What this task involves:
Starting from the line that holds "const material = new", print each remaining line of the entries exactly, ending with the last.

Given data:
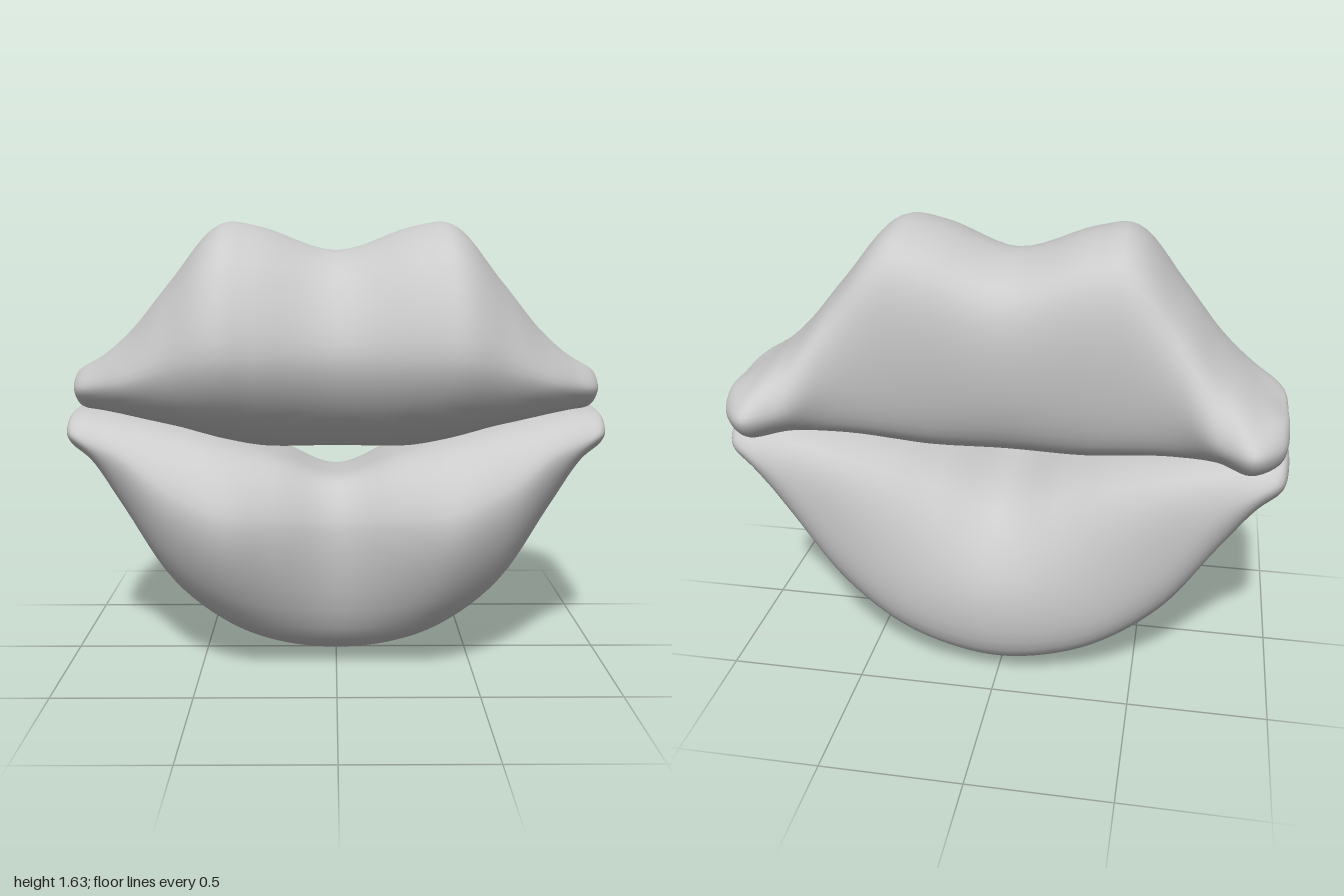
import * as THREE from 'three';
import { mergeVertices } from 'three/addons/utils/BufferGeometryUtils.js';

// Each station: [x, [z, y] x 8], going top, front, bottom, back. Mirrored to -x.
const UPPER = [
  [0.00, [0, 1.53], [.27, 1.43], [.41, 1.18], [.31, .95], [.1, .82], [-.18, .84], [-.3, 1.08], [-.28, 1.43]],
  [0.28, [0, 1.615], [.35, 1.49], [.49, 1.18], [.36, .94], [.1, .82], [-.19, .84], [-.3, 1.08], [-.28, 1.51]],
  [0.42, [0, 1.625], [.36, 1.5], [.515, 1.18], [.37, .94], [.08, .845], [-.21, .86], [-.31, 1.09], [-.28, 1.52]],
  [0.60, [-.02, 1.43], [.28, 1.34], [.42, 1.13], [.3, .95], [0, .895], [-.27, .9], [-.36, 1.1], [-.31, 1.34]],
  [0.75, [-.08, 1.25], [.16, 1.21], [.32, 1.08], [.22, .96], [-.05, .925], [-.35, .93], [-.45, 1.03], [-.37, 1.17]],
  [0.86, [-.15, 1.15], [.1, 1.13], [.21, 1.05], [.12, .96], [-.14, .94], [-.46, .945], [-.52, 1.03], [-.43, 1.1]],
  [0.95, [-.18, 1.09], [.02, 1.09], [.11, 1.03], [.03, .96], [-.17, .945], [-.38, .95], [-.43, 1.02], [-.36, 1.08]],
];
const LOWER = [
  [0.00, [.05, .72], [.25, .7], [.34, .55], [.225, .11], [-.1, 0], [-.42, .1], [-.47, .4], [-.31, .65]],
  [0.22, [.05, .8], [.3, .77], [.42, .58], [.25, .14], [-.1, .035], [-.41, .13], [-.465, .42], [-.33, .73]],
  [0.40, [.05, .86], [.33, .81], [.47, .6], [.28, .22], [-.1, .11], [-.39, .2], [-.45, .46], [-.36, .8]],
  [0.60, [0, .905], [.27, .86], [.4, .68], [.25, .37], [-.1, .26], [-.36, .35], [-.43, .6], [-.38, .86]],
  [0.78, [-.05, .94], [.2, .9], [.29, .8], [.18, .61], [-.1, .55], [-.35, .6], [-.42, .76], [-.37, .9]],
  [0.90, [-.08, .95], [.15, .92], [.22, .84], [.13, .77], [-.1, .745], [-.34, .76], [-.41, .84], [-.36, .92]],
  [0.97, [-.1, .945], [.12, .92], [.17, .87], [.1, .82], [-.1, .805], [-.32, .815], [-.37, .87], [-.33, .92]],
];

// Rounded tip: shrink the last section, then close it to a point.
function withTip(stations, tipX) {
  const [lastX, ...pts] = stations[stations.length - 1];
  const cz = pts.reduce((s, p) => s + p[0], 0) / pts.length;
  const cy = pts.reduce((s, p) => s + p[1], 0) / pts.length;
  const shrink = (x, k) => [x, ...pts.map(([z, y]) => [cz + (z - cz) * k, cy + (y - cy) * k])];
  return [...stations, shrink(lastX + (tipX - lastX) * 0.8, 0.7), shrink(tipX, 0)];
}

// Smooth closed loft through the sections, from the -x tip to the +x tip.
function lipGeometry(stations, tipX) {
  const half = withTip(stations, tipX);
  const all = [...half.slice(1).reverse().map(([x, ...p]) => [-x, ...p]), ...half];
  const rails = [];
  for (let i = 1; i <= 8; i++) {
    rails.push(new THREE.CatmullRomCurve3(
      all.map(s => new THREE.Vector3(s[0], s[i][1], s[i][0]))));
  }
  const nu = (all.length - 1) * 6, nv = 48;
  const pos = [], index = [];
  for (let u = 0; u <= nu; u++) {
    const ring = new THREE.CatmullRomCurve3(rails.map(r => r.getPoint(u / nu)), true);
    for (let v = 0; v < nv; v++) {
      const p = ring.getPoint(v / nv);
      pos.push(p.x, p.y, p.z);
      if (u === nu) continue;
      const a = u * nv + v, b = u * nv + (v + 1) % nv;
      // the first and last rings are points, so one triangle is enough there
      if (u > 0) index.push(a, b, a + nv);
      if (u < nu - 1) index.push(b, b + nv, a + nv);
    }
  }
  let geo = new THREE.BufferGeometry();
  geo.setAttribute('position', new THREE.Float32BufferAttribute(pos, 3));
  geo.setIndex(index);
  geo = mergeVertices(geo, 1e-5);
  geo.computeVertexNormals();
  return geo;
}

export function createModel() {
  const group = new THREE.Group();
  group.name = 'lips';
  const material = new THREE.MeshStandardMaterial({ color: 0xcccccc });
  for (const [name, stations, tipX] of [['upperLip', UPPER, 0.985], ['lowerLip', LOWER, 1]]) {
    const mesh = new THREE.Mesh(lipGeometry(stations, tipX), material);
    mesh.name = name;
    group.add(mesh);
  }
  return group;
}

Answer box:
  const material = new THREE.MeshStandardMaterial({ color: 0xcccccc });
  for (const [name, stations, tipX] of [['upperLip', UPPER, 0.985], ['lowerLip', LOWER, 1]]) {
    const mesh = new THREE.Mesh(lipGeometry(stations, tipX), material);
    mesh.name = name;
    group.add(mesh);
  }
  return group;
}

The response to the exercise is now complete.